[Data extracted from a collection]
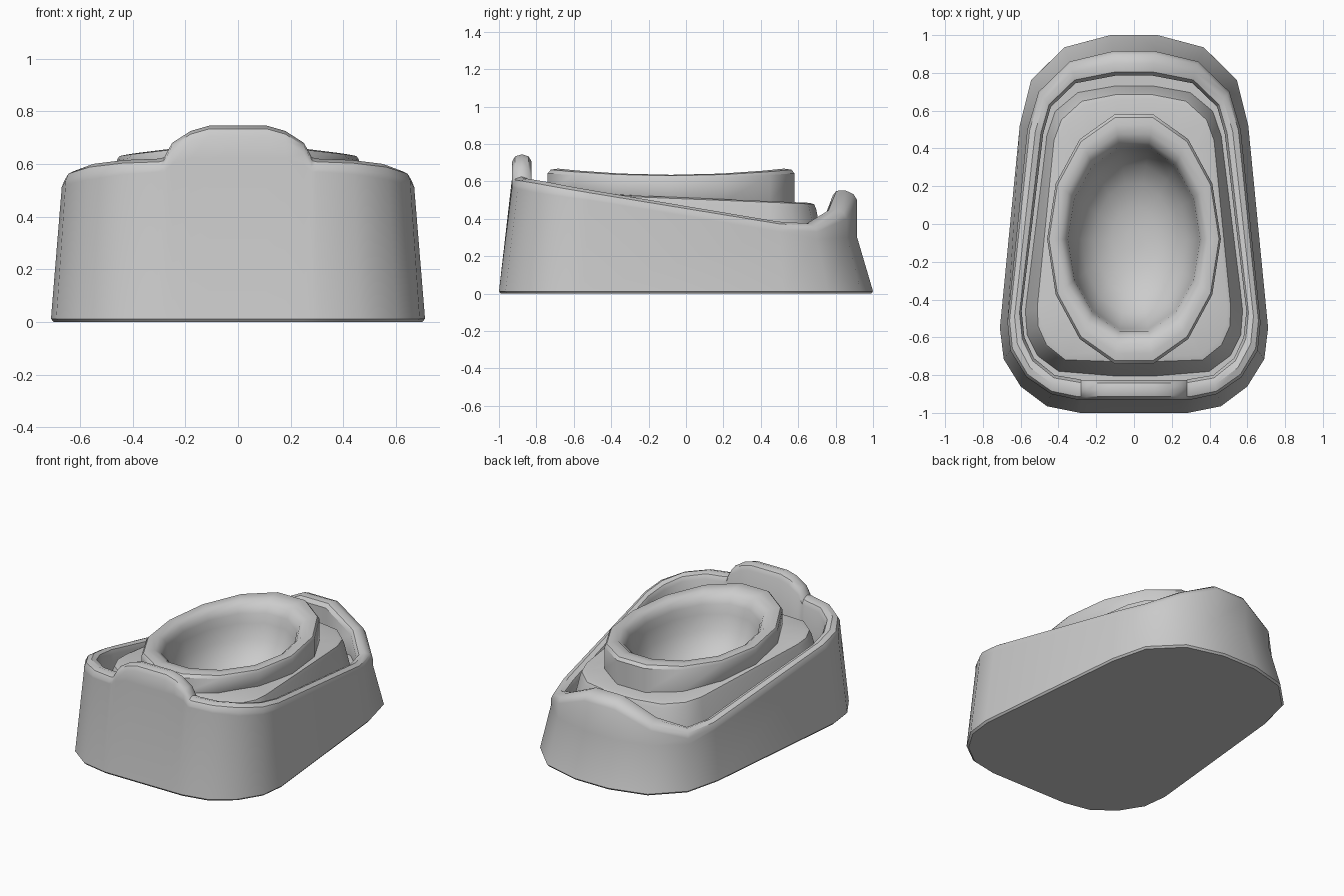
import bpy, bmesh, math

if "Cube" in bpy.data.objects:
    bpy.data.objects.remove(bpy.data.objects["Cube"])


def skin(name, loops, cap_first=False, cap_last=False):
    """Bridge a stack of closed loops into one smooth object."""
    bm = bmesh.new()
    rows = [[bm.verts.new(p) for p in lp] for lp in loops]
    for a, b in zip(rows, rows[1:]):
        n = len(a)
        for i in range(n):
            j = (i + 1) % n
            bm.faces.new((a[i], a[j], b[j], b[i]))
    if cap_first:
        bm.faces.new(rows[0][::-1])
    if cap_last:
        bm.faces.new(rows[-1])
    bmesh.ops.recalc_face_normals(bm, faces=bm.faces)
    me = bpy.data.meshes.new(name)
    bm.to_mesh(me)
    bm.free()
    ob = bpy.data.objects.new(name, me)
    bpy.context.collection.objects.link(ob)
    bpy.ops.object.select_all(action='DESELECT')
    ob.select_set(True)
    bpy.context.view_layer.objects.active = ob
    bpy.ops.object.shade_smooth_by_angle(angle=math.radians(38))
    return ob


def mirror(half):
    """Right half, front to back, completed with the left half."""
    return half + [(-x, y, z) for x, y, z in reversed(half)]


CY = -0.08  # centre of the seat opening


def on_ellipse(p, rx, ry, z):
    a = math.atan2((p[1] - CY) / ry, p[0] / rx)
    return (rx * math.cos(a), CY + ry * math.sin(a), z)


# Outer shell columns: bottom xy, rim outer xy, rim inner xy, outer z, inner z, kink z
cols = [
    ((.11, -1.0), (.11, -.93), (.11, -.825), .745, .745, .62),
    ((.18, -1.0), (.18, -.93), (.18, -.825), .725, .725, .62),
    ((.25, -1.0), (.25, -.93), (.25, -.825), .68, .68, .60),
    ((.285, -1.0), (.28, -.93), (.28, -.825), .625, .625, .57),
    ((.31, -.995), (.30, -.93), (.30, -.82), .62, .62, .57),
    ((.46, -.965), (.44, -.90), (.42, -.80), .615, .615, .56),
    ((.60, -.86), (.57, -.81), (.53, -.71), .60, .60, .54),
    ((.69, -.715), (.655, -.67), (.58, -.60), .575, .575, .52),
    ((.71, -.55), (.67, -.52), (.595, -.46), .55, .55, .50),
    ((.605, .52), (.565, .50), (.48, .48), .385, .385, .33),
    ((.545, .76), (.505, .70), (.44, .62), .37, .38, .29),
    ((.37, .935), (.34, .86), (.31, .745), .44, .46, .30),
    ((.125, 1.0), (.11, .915), (.10, .785), .54, .565, .30),
]
FLOOR = .28
loops = [mirror([(b[0] * .985, b[1] * .99, 0) for b, *_ in cols]),
         mirror([(b[0], b[1], .012) for b, *_ in cols]),
         mirror([(o[0], o[1], k) for _, o, _, _, _, k in cols])]
# rounded rim: fraction across the wall, drop below the crest
for s, d in ((0, .04), (.15, .012), (.5, 0), (.85, .012), (1, .04)):
    loops.append(mirror([(o[0] + (i[0] - o[0]) * s, o[1] + (i[1] - o[1]) * s,
                          zo + (zi - zo) * s - d) for _, o, i, zo, zi, _ in cols]))
inner = [c[2] for c in cols]
loops.append(mirror([(x, y, FLOOR) for x, y in inner]))
loops.append(mirror([(x * .85, y * .85, FLOOR) for x, y in inner]))
skin("outer_shell", loops, cap_first=True)

# Inner platform that carries the seat: base xy and top xy
base = [(.10, -.81), (.40, -.785), (.515, -.70), (.57, -.59), (.58, -.46),
        (.465, .47), (.42, .60), (.30, .70), (.10, .735)]
top = [(.10, -.74), (.37, -.73), (.47, -.65), (.515, -.55), (.52, -.45),
       (.43, .45), (.39, .56), (.28, .66), (.10, .695)]


def deck(y):
    return .513 - .04 * y


loops = [mirror([(x, y, FLOOR - .02) for x, y in base]),
         mirror([(x, y, deck(y) - .03) for x, y in top]),
         mirror([(x * .985, y * .985, deck(y) - .007) for x, y in top]),
         mirror([(x * .95, y * .95, deck(y)) for x, y in top]),
         mirror([on_ellipse(p, .41, .60, deck(p[1])) for p in top])]
skin("inner_platform", loops)

# Oval seat ring running down into the bowl: rx, ry, z, amount of saddle curve
profile = [(.41, .60, .49, 0), (.45, .66, .495, 0), (.46, .677, .51, 0),
           (.46, .677, .615, .03), (.45, .66, .63, .034), (.425, .62, .635, .035),
           (.39, .57, .63, .035), (.365, .525, .61, .025), (.35, .50, .575, .015),
           (.342, .488, .52, .005), (.32, .455, .43, 0), (.28, .40, .35, 0),
           (.21, .30, .28, 0), (.12, .17, .24, 0), (.04, .06, .23, 0)]
loops = []
for rx, ry, z, k in profile:
    lp = []
    for i in range(14):
        a = 2 * math.pi * i / 14
        tilt = -.04 * ry * math.sin(a) if z < .515 and rx > .40 else 0
        lp.append((rx * math.cos(a), CY + ry * math.sin(a),
                   z + tilt + k * math.sin(a) ** 2))
    loops.append(lp)
skin("seat_ring_and_bowl", loops, cap_last=True)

Try it - Each line from the first line of the data above through the one containing "ob = bpy.data.objects.new(name, me)" must be set down exactly; the pictures must not be.

Output of the task -
import bpy, bmesh, math

if "Cube" in bpy.data.objects:
    bpy.data.objects.remove(bpy.data.objects["Cube"])


def skin(name, loops, cap_first=False, cap_last=False):
    """Bridge a stack of closed loops into one smooth object."""
    bm = bmesh.new()
    rows = [[bm.verts.new(p) for p in lp] for lp in loops]
    for a, b in zip(rows, rows[1:]):
        n = len(a)
        for i in range(n):
            j = (i + 1) % n
            bm.faces.new((a[i], a[j], b[j], b[i]))
    if cap_first:
        bm.faces.new(rows[0][::-1])
    if cap_last:
        bm.faces.new(rows[-1])
    bmesh.ops.recalc_face_normals(bm, faces=bm.faces)
    me = bpy.data.meshes.new(name)
    bm.to_mesh(me)
    bm.free()
    ob = bpy.data.objects.new(name, me)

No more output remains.